Some familiar music came out of the Bach set, not just the St. Matthew Passion aria, but also the opening movement of Bach’s Brandenburg Concerto No. 6 in B-flat, S.1051, and the overture and gavotte from Bach’s Orchestral Suite No. 1. in C, S.1066. The former is notable for its scaled-down scoring and lack of violins; the lead was taken by two violas, played here by Mason Allen and Stephanie Zimmerman, with strong support by cellist John Reardon. The latter, with a stately opening and four dance movements, received a fine reading in both the light and airy sections and in weightier portions. C.P.E. Bach, whose 300th birthday has been marked this year, was represented by the opening Allegro assai movement from the Concerto in A-minor for Cello and Strings, Wq 170, with Wissick as soloist. He showed considerable dexterity in handling the fingering requirements of the piece and had good support from cellist Alex Ullman.

Willemien Isinger performed well as baroque flute soloist in the sarabande movement from Bach’s Orchestral Suite No. 2, in B-minor, S.1067, and violinist Robert Garbarz was a fine soloist in the allegro movement of Bach’s Concerto in A-minor for Violin and Strings, S.1041.

After a brief intermission in which the three musicians who shared harpsichord duties played Bach organ compositions, the Consort of Viols and the Sackbut Ensemble played music from the 15th and 16th centuries. As explained by Wissick, viols are cello-like instruments in size but also have lute-like attributes, although they are bowed and not plucked. The instruments, consisting of treble, tenor, and bass ranges, generally have six or seven strings and fretted necks. The sackbuts resemble trombones but with much smaller bells; a trio of sackbuts produces a full, rich brass sound, generally in the baritone range. (Another period instrument that was part of the mix was a long, valveless baroque, or natural, trumpet played by Ryan Petersburg during the Bach Cantata No. 51.)

These pieces in the second half of the program were short and consisted of music that was generally played in lower registers, with Storey’s tenor voice providing nice contrast in three pieces. Highlights were the trio of sackbuts playing Praetorius’ version of what has become “Good Christian Men, Rejoice” and the viols playing Senfl’s string version of a change-ringing of bells, “Das Glaut zu Speyer.”

Some of the shortcomings in staging such a program came from what might be the crankiness of the instruments. Pitches on the stringed instruments tended to go a bit over or under centering, for example, at least to those more accustomed to hearing today’s chamber and orchestral ensembles, and the natural trumpet proved to be troubling at times for Petersburg, perhaps similar to the difficulty young players might have with a French horn.
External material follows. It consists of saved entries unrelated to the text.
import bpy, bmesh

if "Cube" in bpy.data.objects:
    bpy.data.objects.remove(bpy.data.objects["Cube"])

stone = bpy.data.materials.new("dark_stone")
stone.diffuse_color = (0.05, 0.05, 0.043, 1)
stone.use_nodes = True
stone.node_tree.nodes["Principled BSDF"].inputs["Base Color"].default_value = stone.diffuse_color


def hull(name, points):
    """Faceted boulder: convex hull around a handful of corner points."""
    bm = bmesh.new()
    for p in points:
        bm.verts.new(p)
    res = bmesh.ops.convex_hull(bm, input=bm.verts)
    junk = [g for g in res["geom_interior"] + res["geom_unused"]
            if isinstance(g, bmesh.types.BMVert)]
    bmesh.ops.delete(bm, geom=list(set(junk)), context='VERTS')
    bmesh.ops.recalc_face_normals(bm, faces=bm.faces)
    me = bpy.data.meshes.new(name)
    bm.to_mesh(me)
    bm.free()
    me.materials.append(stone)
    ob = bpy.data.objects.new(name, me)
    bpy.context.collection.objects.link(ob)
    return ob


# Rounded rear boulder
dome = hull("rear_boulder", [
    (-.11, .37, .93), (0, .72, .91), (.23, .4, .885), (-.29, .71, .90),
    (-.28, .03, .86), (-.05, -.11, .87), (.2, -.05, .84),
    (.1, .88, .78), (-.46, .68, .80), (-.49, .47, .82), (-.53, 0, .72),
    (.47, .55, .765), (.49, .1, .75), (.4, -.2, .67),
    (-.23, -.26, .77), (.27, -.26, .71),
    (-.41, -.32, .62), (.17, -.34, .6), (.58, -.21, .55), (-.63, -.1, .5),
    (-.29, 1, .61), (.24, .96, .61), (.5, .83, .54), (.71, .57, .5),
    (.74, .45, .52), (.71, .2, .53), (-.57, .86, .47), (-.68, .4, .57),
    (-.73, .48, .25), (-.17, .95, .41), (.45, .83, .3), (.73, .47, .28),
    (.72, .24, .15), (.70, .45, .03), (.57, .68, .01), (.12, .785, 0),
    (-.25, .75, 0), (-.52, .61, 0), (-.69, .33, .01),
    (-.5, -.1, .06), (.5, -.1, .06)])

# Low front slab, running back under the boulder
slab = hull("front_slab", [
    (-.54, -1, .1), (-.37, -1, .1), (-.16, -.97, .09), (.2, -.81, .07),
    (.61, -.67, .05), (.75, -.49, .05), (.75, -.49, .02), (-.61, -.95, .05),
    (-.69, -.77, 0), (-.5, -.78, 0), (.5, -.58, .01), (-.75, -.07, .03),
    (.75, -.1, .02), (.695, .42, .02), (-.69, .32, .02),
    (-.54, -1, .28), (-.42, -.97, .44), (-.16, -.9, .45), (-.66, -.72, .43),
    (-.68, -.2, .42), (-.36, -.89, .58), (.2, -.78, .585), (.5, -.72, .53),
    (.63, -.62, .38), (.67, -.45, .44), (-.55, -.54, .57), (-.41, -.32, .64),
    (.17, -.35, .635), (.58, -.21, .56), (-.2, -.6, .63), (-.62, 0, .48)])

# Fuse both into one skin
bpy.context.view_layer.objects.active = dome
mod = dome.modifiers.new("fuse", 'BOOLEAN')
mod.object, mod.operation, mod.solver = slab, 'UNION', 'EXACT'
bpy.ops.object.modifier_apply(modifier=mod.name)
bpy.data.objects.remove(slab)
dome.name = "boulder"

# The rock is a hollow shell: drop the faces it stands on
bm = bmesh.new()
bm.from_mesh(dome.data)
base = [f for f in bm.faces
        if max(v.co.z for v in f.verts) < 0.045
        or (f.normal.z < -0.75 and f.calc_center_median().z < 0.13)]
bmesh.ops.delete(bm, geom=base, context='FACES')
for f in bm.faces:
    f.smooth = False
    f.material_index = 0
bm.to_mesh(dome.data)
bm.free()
Also, the program could have been shortened by about a half-hour without losing the opportunity to acquaint the audience with the variety of instrumental and vocal music that came out of Germany from the 15th through the 18th centuries. Nevertheless, this was quite an interesting evening, presented by musicians with an obvious passion for early music.